| www.PracticeThis.com was recently defaced, hacked, hijacked, poisoned by hackers. Instead of usual content the site was exhibiting “Security Z3ro”.
How ironically, in my day job I am software security [and performance] engineer.
That taught me a lesson that I want to share with you.
|Once I realized I have been hacked, these are the steps I have followed to get back on track with minimal losses.|
Contact Your Hosting Services Provider
I am hosting my blog with www.BlueHost.com. They offer very good technical support – registered accounts like myself can open either Service Tickets (SR) or start off immediate chat with technical support representative. I decided to fire up a chat client with their rep after observing this image on my home page:
The www.Bluehost.com rep quickly verified my identity and then following my request disabled totally the access to www.PracticeThis.com. I preferred to not serve my readers at all vs. serving bogus content instead.

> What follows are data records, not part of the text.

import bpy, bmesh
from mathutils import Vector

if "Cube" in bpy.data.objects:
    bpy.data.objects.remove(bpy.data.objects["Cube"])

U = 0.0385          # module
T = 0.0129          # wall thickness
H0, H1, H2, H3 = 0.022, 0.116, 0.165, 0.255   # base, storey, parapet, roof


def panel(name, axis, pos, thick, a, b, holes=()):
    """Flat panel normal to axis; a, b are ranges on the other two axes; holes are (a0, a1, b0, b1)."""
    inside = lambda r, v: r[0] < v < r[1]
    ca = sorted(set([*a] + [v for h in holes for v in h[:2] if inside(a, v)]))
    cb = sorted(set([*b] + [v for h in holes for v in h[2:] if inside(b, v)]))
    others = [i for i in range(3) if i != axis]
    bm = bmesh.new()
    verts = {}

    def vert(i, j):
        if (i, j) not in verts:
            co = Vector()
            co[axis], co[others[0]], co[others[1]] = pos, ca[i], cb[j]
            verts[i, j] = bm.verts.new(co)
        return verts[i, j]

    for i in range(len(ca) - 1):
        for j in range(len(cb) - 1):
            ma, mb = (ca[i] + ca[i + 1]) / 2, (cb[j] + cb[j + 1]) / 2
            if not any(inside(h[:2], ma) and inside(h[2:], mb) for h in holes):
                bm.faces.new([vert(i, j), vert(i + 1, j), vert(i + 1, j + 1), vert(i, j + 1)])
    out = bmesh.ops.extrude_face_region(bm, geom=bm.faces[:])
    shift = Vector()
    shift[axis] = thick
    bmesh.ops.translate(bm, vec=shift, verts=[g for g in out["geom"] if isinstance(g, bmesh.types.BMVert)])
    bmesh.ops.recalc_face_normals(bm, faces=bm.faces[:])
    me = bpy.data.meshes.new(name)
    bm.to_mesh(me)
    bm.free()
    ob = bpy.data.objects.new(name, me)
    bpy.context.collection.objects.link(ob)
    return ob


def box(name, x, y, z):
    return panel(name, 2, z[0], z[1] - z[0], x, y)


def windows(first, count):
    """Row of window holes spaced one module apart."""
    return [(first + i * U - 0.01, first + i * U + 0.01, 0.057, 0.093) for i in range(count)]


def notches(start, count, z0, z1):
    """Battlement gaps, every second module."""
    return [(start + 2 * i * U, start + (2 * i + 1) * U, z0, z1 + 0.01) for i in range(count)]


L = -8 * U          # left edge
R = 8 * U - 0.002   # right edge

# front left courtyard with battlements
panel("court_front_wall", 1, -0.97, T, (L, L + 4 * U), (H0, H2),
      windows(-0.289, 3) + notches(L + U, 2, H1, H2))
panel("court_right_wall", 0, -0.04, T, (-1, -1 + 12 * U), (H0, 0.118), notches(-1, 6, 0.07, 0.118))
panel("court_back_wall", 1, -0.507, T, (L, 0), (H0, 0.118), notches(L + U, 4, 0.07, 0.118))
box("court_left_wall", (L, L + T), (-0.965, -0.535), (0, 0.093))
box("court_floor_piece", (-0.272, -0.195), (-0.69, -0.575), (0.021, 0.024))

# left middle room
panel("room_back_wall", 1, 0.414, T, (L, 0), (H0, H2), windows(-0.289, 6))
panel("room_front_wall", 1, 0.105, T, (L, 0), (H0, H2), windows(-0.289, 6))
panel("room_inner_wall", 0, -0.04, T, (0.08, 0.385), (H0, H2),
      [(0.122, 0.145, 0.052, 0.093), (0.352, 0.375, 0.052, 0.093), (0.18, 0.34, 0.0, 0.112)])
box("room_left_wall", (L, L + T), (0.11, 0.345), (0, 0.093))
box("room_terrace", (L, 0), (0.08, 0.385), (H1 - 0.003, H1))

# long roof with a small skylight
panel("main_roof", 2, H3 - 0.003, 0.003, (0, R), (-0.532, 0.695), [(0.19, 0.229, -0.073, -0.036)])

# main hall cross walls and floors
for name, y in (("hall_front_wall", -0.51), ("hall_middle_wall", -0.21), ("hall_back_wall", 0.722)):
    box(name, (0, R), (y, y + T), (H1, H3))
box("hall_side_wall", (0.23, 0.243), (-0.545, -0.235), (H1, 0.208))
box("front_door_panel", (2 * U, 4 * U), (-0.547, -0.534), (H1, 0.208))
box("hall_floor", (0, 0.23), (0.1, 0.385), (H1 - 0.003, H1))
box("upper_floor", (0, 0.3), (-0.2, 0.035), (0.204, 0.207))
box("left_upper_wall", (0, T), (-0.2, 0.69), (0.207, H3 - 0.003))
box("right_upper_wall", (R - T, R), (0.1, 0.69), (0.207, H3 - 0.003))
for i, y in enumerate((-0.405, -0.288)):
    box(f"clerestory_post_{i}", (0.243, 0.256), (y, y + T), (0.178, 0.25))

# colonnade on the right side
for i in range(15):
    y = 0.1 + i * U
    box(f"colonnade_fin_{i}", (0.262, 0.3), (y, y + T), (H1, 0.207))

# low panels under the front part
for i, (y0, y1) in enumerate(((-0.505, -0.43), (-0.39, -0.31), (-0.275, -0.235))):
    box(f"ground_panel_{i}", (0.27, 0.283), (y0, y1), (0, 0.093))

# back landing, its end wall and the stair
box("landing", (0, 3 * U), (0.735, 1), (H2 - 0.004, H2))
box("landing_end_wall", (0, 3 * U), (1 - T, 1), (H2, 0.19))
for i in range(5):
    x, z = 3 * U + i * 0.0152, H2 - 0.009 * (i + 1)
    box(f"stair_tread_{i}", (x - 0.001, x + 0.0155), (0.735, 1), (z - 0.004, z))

Rollback The Latest Backup
www.Bluehost.com offers flexible backs up system. Most recent backup was from April 12 2009, so I asked to restore it. That is the reason some comments on the blog are not shown – they were submitted after that date. Dear loyal commenters, sorry for that. I also needed to republish my recent post – What Your Kid Knows About Creativity – as it was published after the latest back up. Subscribers might have received the content twice. Sorry about that – I have not meant to be annoying that much.
Re-Configure Security Settings
Following the advice from the technical support at Bluehost.com I changed my passwords. I also, changed moderation policy. In “Comment Moderation” section I have changed it to “Hold a comment in the queue if it contains 1 or more links” (the default setting was 2). This configuration can be found in Settings->Discussion section of WordPress administration. I have my take on how my site was exploited which is way beyond the theme of this blog. Ping me via contact form if you are interested to hear the details.
Share Your Security Practices